DESCRIPTION OF THE TASK:
Select the lines below containing the word "True".
◇ ◇ ◇ ◇ ◇
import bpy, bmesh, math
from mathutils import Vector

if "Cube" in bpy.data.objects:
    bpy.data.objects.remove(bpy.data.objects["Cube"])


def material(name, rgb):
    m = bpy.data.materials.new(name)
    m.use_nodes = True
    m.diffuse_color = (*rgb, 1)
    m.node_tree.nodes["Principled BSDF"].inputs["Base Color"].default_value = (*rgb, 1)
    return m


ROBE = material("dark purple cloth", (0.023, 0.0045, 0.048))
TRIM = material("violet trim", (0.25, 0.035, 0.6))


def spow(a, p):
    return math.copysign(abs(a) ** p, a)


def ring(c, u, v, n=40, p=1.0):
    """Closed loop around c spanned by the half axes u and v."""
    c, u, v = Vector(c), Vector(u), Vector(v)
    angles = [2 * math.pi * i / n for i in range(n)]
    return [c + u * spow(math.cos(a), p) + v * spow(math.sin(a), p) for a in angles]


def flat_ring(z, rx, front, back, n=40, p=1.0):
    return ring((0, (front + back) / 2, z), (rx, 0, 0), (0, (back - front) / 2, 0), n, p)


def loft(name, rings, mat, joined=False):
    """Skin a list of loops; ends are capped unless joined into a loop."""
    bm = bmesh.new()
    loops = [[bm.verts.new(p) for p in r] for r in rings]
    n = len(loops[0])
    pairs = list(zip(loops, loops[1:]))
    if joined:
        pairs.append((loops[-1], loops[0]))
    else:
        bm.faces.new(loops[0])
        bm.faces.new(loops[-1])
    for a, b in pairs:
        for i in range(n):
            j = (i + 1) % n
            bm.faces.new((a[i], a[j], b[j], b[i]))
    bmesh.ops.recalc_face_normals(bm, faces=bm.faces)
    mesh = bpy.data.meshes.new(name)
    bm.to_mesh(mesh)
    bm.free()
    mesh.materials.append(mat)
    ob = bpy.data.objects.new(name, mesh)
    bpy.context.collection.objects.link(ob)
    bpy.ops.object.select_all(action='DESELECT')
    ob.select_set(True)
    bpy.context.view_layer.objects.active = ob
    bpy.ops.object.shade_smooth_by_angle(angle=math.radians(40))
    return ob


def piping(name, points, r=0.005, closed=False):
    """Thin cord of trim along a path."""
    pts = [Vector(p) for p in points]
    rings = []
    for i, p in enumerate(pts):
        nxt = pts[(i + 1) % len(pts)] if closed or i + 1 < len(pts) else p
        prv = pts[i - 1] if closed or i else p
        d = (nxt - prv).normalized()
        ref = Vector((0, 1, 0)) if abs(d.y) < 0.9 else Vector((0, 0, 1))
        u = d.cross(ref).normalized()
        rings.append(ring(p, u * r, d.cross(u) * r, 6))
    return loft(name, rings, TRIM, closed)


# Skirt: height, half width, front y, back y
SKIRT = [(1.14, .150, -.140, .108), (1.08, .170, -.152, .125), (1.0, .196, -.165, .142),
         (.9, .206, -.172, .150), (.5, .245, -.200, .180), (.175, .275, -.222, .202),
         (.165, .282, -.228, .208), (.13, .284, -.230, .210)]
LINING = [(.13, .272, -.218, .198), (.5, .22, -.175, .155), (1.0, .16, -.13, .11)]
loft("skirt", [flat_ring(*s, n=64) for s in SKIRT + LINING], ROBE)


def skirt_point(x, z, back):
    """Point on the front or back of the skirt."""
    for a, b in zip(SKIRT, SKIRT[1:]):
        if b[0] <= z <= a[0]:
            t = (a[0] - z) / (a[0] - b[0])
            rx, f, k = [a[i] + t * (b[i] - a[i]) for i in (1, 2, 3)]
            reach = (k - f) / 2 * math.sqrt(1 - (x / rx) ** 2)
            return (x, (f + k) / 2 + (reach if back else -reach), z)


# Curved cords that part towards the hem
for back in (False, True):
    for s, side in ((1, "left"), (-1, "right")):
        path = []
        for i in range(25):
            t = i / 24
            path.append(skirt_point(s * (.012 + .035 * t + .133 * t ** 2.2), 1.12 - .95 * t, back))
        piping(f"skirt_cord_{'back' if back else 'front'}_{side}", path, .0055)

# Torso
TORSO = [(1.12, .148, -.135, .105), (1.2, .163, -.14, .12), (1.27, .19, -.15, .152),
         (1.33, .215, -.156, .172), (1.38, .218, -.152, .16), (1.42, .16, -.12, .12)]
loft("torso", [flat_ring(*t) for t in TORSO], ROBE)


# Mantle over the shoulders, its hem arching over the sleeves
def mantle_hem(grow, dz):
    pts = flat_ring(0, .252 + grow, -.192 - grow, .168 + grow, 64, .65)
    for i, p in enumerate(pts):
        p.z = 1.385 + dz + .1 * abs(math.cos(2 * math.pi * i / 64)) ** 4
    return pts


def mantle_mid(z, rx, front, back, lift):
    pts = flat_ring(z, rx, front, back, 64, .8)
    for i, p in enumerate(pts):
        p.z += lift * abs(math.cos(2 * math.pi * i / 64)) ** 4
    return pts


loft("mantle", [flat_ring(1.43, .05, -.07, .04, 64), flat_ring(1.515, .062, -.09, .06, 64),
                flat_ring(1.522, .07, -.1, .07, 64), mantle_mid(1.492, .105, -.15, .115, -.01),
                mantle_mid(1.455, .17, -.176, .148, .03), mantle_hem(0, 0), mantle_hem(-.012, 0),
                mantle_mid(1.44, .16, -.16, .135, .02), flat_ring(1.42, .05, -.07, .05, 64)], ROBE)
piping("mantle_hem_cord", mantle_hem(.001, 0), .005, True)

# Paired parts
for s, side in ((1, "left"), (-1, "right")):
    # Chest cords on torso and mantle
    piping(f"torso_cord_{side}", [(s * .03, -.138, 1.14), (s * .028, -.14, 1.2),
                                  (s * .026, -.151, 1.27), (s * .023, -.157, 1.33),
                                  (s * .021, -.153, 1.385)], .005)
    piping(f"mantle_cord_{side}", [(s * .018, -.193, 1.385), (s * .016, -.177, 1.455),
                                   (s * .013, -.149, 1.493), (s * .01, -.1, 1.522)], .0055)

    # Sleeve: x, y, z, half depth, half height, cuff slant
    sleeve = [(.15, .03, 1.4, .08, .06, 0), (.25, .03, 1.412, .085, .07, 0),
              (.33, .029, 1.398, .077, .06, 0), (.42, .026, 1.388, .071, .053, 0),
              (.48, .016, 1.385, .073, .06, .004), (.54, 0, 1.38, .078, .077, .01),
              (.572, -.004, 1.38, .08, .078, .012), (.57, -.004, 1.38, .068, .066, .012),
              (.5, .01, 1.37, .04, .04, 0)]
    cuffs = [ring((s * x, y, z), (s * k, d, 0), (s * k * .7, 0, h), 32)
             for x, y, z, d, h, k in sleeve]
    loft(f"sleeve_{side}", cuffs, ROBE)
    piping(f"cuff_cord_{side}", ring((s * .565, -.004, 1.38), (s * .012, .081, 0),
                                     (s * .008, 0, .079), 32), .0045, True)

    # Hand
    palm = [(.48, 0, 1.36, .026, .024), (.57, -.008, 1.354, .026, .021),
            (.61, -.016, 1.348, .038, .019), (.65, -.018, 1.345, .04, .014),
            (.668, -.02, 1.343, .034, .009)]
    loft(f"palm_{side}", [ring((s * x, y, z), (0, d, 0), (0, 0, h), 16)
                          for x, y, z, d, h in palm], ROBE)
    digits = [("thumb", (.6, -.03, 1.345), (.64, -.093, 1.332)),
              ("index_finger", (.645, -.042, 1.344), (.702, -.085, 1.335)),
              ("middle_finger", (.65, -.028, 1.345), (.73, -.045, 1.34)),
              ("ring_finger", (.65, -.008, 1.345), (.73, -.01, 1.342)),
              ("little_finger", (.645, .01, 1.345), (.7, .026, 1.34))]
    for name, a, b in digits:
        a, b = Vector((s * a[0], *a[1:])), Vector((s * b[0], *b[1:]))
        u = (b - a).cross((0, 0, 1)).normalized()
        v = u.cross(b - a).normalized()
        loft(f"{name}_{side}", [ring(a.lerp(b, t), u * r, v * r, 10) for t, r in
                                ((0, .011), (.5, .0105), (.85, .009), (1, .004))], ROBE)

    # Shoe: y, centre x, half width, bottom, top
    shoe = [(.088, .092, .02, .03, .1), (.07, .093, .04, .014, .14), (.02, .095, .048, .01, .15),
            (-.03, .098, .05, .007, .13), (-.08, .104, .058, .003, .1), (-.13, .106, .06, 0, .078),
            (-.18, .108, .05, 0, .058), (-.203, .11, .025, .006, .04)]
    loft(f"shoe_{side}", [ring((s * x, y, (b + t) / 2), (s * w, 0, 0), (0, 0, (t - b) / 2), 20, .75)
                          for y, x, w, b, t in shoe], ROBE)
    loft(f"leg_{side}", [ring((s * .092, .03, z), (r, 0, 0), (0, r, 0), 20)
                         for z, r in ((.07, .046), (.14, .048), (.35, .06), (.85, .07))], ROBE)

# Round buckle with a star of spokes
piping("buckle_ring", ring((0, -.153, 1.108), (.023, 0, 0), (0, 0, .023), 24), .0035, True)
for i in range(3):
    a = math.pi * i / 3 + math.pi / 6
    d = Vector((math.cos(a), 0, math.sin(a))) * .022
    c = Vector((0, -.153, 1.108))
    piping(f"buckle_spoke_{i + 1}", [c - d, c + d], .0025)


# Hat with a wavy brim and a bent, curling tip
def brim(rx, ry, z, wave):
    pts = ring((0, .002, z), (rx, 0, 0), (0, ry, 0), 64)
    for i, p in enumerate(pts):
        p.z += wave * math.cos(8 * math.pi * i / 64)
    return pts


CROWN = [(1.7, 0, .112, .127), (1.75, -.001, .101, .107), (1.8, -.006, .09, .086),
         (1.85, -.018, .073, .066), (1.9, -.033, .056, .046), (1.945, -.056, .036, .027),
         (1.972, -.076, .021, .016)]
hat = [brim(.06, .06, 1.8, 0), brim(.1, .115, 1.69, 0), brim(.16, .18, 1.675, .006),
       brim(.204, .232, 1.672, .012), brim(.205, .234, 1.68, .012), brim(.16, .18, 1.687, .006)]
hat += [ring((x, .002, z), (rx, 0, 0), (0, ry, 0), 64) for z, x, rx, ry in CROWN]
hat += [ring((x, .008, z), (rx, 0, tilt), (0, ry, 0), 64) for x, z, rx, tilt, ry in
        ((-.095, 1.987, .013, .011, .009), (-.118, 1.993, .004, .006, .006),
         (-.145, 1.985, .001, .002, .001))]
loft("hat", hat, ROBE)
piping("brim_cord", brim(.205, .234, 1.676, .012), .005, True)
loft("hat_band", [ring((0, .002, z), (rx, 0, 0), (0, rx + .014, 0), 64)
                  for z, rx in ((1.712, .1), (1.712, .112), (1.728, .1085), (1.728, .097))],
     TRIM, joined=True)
◇ ◇ ◇ ◇ ◇
RESPONSE TO THIS TASK:
    m.use_nodes = True
    ob.select_set(True)
for back in (False, True):
piping("mantle_hem_cord", mantle_hem(.001, 0), .005, True)
                                     (s * .008, 0, .079), 32), .0045, True)
piping("buckle_ring", ring((0, -.153, 1.108), (.023, 0, 0), (0, 0, .023), 24), .0035, True)
piping("brim_cord", brim(.205, .234, 1.676, .012), .005, True)
     TRIM, joined=True)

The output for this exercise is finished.